- [Activity]
Up to and including the line that contains "pts += arc(neck, 1.725", repeat each line of the data exactly, starting from the first.

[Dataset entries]
┌────────
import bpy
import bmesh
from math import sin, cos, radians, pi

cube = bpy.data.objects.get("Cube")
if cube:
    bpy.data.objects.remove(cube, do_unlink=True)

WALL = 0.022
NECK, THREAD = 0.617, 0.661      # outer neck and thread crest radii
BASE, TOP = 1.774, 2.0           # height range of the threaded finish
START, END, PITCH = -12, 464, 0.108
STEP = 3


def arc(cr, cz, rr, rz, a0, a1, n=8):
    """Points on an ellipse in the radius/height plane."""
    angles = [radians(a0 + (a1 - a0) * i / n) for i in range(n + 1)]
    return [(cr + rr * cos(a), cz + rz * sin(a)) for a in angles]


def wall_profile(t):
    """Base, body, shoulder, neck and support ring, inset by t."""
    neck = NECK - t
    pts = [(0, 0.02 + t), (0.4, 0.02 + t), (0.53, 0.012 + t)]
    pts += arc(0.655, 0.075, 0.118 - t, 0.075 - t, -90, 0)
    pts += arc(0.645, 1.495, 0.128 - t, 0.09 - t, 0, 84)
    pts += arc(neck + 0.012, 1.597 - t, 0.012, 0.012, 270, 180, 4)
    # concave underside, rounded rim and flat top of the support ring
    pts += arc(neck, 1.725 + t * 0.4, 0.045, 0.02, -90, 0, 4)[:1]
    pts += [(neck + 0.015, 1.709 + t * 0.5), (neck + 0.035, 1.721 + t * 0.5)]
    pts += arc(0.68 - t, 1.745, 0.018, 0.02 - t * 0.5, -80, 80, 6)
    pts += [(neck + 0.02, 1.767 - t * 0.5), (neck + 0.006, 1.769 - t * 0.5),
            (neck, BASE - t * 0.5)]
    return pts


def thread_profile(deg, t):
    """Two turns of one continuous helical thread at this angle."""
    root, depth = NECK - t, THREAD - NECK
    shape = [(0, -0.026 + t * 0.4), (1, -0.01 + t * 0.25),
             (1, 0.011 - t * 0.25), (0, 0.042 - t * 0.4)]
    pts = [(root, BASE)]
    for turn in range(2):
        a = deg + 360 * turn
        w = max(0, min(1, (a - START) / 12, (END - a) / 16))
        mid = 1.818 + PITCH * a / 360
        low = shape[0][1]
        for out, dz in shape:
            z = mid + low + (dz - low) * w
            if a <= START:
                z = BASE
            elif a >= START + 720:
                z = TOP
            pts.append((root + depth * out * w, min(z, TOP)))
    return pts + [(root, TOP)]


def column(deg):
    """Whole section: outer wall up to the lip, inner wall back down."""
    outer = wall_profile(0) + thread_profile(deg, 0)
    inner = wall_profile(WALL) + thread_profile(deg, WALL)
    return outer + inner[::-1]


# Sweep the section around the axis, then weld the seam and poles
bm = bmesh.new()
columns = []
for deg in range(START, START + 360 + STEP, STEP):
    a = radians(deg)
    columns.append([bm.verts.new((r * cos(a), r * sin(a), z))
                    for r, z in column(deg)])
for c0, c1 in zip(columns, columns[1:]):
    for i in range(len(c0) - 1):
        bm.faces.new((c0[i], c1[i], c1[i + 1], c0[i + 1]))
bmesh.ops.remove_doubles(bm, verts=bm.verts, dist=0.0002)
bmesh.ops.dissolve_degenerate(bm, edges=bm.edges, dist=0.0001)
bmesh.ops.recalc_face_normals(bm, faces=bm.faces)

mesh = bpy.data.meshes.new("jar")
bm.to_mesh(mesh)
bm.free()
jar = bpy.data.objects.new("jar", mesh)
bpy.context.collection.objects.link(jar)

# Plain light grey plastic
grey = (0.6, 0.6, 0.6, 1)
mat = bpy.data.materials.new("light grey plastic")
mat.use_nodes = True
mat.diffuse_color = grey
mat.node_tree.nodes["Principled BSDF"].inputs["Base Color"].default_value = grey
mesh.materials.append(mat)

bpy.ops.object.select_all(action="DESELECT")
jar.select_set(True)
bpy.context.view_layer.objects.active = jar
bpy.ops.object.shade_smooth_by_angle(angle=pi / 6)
└────────
- [Exercise result]
import bpy
import bmesh
from math import sin, cos, radians, pi

cube = bpy.data.objects.get("Cube")
if cube:
    bpy.data.objects.remove(cube, do_unlink=True)

WALL = 0.022
NECK, THREAD = 0.617, 0.661      # outer neck and thread crest radii
BASE, TOP = 1.774, 2.0           # height range of the threaded finish
START, END, PITCH = -12, 464, 0.108
STEP = 3


def arc(cr, cz, rr, rz, a0, a1, n=8):
    """Points on an ellipse in the radius/height plane."""
    angles = [radians(a0 + (a1 - a0) * i / n) for i in range(n + 1)]
    return [(cr + rr * cos(a), cz + rz * sin(a)) for a in angles]


def wall_profile(t):
    """Base, body, shoulder, neck and support ring, inset by t."""
    neck = NECK - t
    pts = [(0, 0.02 + t), (0.4, 0.02 + t), (0.53, 0.012 + t)]
    pts += arc(0.655, 0.075, 0.118 - t, 0.075 - t, -90, 0)
    pts += arc(0.645, 1.495, 0.128 - t, 0.09 - t, 0, 84)
    pts += arc(neck + 0.012, 1.597 - t, 0.012, 0.012, 270, 180, 4)
    # concave underside, rounded rim and flat top of the support ring
    pts += arc(neck, 1.725 + t * 0.4, 0.045, 0.02, -90, 0, 4)[:1]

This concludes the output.